by Bret Fetzer

When I was in college, my dorm-mates and I would engage in a sport of sorts we called 'verbal surfing' -- jabbering and riffing off of each other, using each others' words to launch off into new spirals of goofy, clever, dumb, or introspective language.

Winners and Losers is pretty much verbal surfing at a sophisticated level, played by two Canadians, Marcus Youssef and James Long, who are smart and willing to discuss awkward or volatile topics -- about the world, themselves, and each other.  On a spare stage (chairs and a table, some hotel desk bells, a chalk boundary drawn around their field of combat), they start improvising on topics ranging from microwave ovens to Pamela Anderson, declaring each subject either a winner or a loser and justifying their declaration with arguments that are sometimes flippant, sometimes thoughtful, but the whole game of declaring people, places, and things winners or losers is pretty much always an insult to everything and everyone involved, in the most entertaining and provocative way.

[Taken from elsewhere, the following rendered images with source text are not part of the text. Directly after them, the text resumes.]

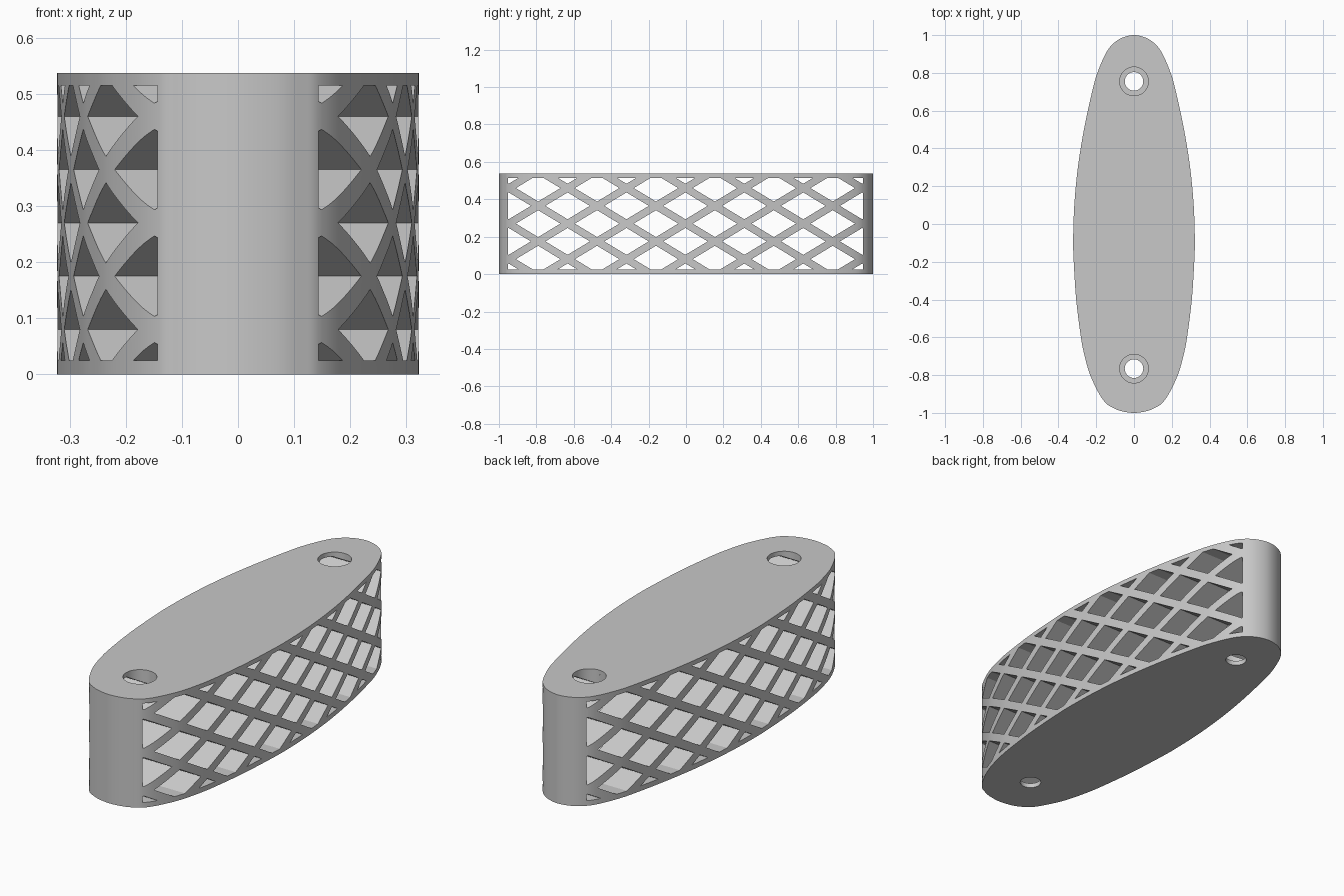
import bpy, bmesh, math
from mathutils import Vector

if "Cube" in bpy.data.objects:
    bpy.data.objects.remove(bpy.data.objects["Cube"], do_unlink=True)

HEIGHT = 0.537
WIN_FRONT, WIN_BACK = -0.953, 0.946             # lattice window in the sides
WIN_LOW, WIN_TOP = 0.025, 0.515
PITCH_Y, PITCH_Z = 0.1575, 0.095                # half spacing of the diamonds
MID_Y, MID_Z = -0.003, 0.27
FILL = 0.755                                    # opening size against spacing

grey = bpy.data.materials.new("matte_grey")
grey.use_nodes = True
colour = (0.58, 0.58, 0.58, 1)
grey.diffuse_color = colour
grey.node_tree.nodes["Principled BSDF"].inputs["Base Color"].default_value = colour


def make_object(name, bm):
    bmesh.ops.recalc_face_normals(bm, faces=bm.faces)
    mesh = bpy.data.meshes.new(name)
    bm.to_mesh(mesh)
    bm.free()
    mesh.materials.append(grey)
    obj = bpy.data.objects.new(name, mesh)
    bpy.context.collection.objects.link(obj)
    return obj


def add_prism(bm, points, offset):
    """Close a flat polygon and extrude it into a solid."""
    face = bm.faces.new([bm.verts.new(p) for p in points])
    made = bmesh.ops.extrude_face_region(bm, geom=[face])["geom"]
    verts = [g for g in made if isinstance(g, bmesh.types.BMVert)]
    bmesh.ops.translate(bm, verts=verts, vec=offset)


def smooth_loop(points, steps):
    """Catmull-Rom curve through a closed loop."""
    out, n = [], len(points)
    for i in range(n):
        a, b, c, d = (points[(i + k) % n] for k in (-1, 0, 1, 2))
        for s in range(steps):
            t = s / steps
            out.append(0.5 * (2 * b + (c - a) * t + (2 * a - 5 * b + 4 * c - d) * t ** 2
                              + (3 * b - a - 3 * c + d) * t ** 3))
    return out


def clip(poly, axis, limit, sign):
    """Keep the part of a polygon on one side of a limit."""
    out = []
    for a, b in zip(poly, poly[1:] + poly[:1]):
        da, db = sign * (limit - a[axis]), sign * (limit - b[axis])
        if da >= 0:
            out.append(a)
        if da * db < 0:
            out.append(a.lerp(b, da / (da - db)))
    return out


# Oval body: half outline from front to back, mirrored
half = [(0.07, -0.99), (0.115, -0.971), (0.147, -0.95), (0.184, -0.9), (0.232, -0.8),
        (0.261, -0.7), (0.281, -0.6), (0.306, -0.4), (0.319, -0.2), (0.322, -0.08),
        (0.316, 0.1), (0.297, 0.3), (0.265, 0.5), (0.222, 0.7), (0.194, 0.8),
        (0.151, 0.9), (0.115, 0.95), (0.065, 0.985)]
right_side = [Vector((x, y, 0)) for x, y in half]
left_side = [Vector((-p.x, p.y, 0)) for p in reversed(right_side)]
loop = [Vector((0, -1, 0))] + right_side + [Vector((0, 1, 0))] + left_side
bm = bmesh.new()
add_prism(bm, smooth_loop(loop, 5), (0, 0, HEIGHT))
body = make_object("lattice_oval_block", bm)

# Diamond tunnels running straight through from side to side
bm = bmesh.new()
for col in range(-7, 8):
    for row in range(-3, 4):
        if (col + row) % 2 == 0:
            continue
        cy, cz = MID_Y + col * PITCH_Y, MID_Z + row * PITCH_Z
        w, h = PITCH_Y * FILL, PITCH_Z * FILL
        poly = [Vector((-1, cy + dy, cz + dz))
                for dy, dz in ((w, 0), (0, h), (-w, 0), (0, -h))]
        for axis, limit, sign in ((1, WIN_BACK, 1), (1, WIN_FRONT, -1),
                                  (2, WIN_TOP, 1), (2, WIN_LOW, -1)):
            poly = clip(poly, axis, limit, sign)
        if len(poly) > 2:
            add_prism(bm, poly, (2, 0, 0))
tunnels = make_object("tunnel_cutter", bm)


def hole_cutter(name, radius, low):
    """Pair of upright cylinders, one at each end."""
    bm = bmesh.new()
    for y in (-0.766, 0.755):
        ring = [(radius * math.cos(a), y + radius * math.sin(a), low)
                for a in (math.tau * i / 48 for i in range(48))]
        add_prism(bm, ring, (0, 0, 1))
    return make_object(name, bm)


# Screw holes with a wide bore down to a flat seat
cutters = [tunnels, hole_cutter("bore_cutter", 0.076, WIN_LOW - 0.002),
           hole_cutter("screw_cutter", 0.049, -0.2)]
for cutter in cutters:
    cutter.hide_render = True
    mod = body.modifiers.new(cutter.name, "BOOLEAN")
    mod.operation, mod.solver, mod.object = "DIFFERENCE", "EXACT", cutter

# Bake the cuts and drop the helpers
bpy.context.view_layer.update()
graph = bpy.context.evaluated_depsgraph_get()
baked = bpy.data.meshes.new_from_object(body.evaluated_get(graph))
body.modifiers.clear()
body.data = baked
for cutter in cutters:
    bpy.data.objects.remove(cutter, do_unlink=True)

for obj in bpy.context.selected_objects:
    obj.select_set(False)
body.select_set(True)
bpy.context.view_layer.objects.active = body
bpy.ops.object.shade_smooth_by_angle(angle=math.radians(25))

Other games slip in -- James challenges Marcus to identify the performer of a song (it was Kenny G), Marcus challenges James' "wordly wisdom", at one point they literally wrestle on the floor -- and over the course of the evening, all the games increasingly revolve around two things:

Self-image and questions of privilege.  Perhaps the show, being largely improvised (I believe), doesn't always grapple with these issues...but they seem pretty integral to what this is.  Two guys present versions of themselves, ostensibly laying themselves bare (at one point, they described in detail their masturbation techniques) but of course this is a performance, hence they are playing characters of themselves, and each pokes and prods at the boundaries of the other's character.  Presuming to judge anything as a winner or loser involves worlds of privilege:  Gender privilege, racial privilege, financial privilege (it came out that Marcus is due to inherit a substantial sum of money; but James, though he came from poverty, is sitting fairly pretty himself, for all his hardscrabble bluster).  The increasing aggression of the two picking at each other grows both ever more uncomfortable and ever more fascinating.

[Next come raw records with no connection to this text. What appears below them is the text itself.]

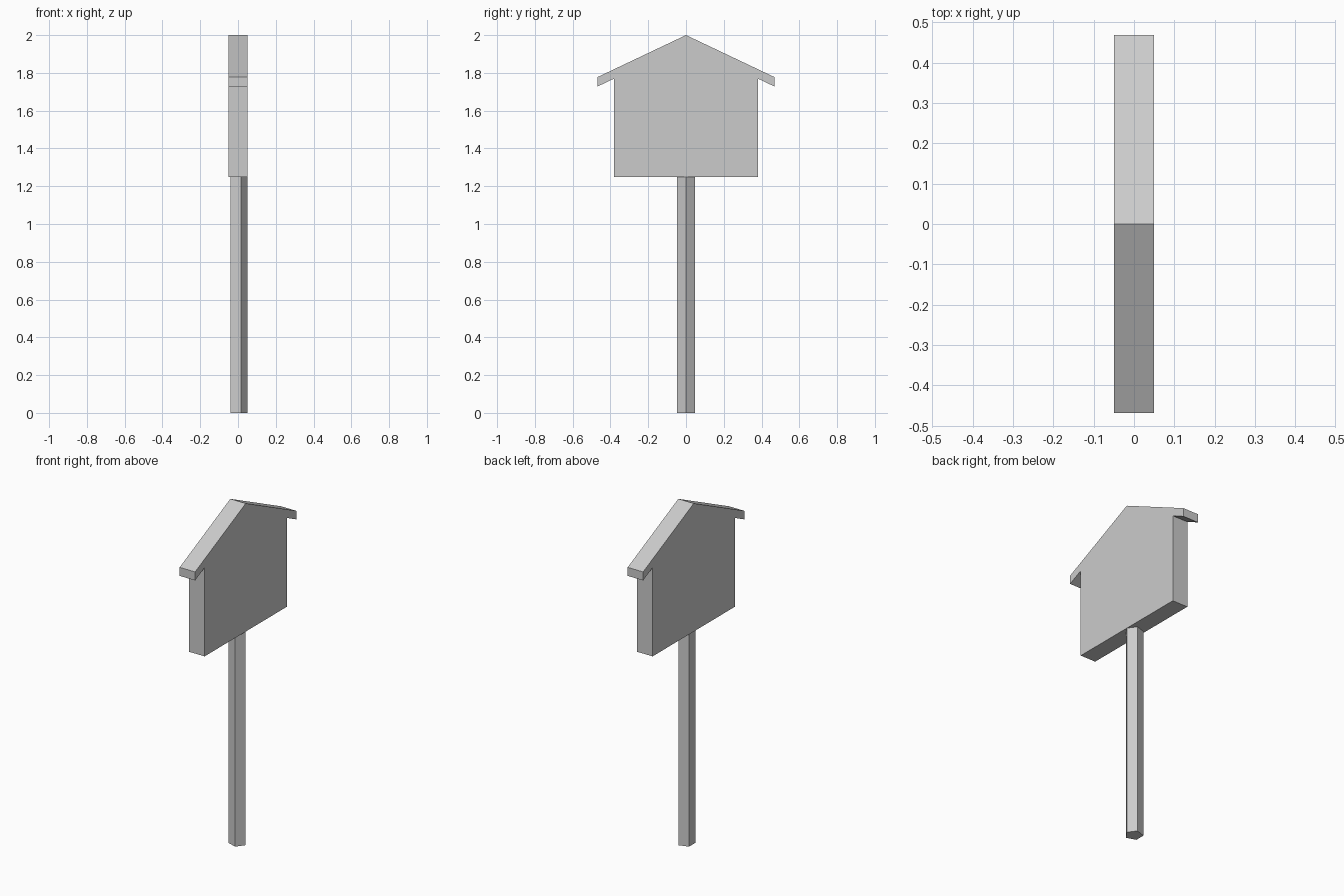
import bpy
import bmesh
from math import cos, sin, tau

if "Cube" in bpy.data.objects:
    bpy.data.objects.remove(bpy.data.objects["Cube"])


def prism(name, points, offset):
    """Extrude a closed planar outline along an offset vector."""
    bm = bmesh.new()
    face = bm.faces.new([bm.verts.new(p) for p in points])
    new = bmesh.ops.extrude_face_region(bm, geom=[face])["geom"]
    bmesh.ops.translate(bm, vec=offset,
                        verts=[v for v in new if isinstance(v, bmesh.types.BMVert)])
    bmesh.ops.recalc_face_normals(bm, faces=bm.faces)
    mesh = bpy.data.meshes.new(name)
    bm.to_mesh(mesh)
    bm.free()
    obj = bpy.data.objects.new(name, mesh)
    bpy.context.collection.objects.link(obj)
    return obj


# Five-sided post with one corner towards +x
post_radius, post_height = 0.05, 1.25
prism("post",
      [(post_radius * cos(tau * i / 5), post_radius * sin(tau * i / 5), 0)
       for i in range(5)],
      (0, 0, post_height))

# House-shaped sign board: half outline (y, z), mirrored across the ridge
half = [(0.38, 1.25), (0.38, 1.77), (0.468, 1.728), (0.468, 1.778)]
outline = half + [(0, 2.0)] + [(-y, z) for y, z in reversed(half)]
thickness = 0.1
prism("house_sign_board",
      [(-thickness / 2, y, z) for y, z in outline],
      (thickness, 0, 0))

Sometimes the simplest of scenarios can unfold into greater and greater complexity, and it's a credit to Marcus and James' talent, curiosity, and bravado that Winners and Losers does just that.  And does so with humor and intelligence.  This is entirely worth seeing.

-- Bret Fetzer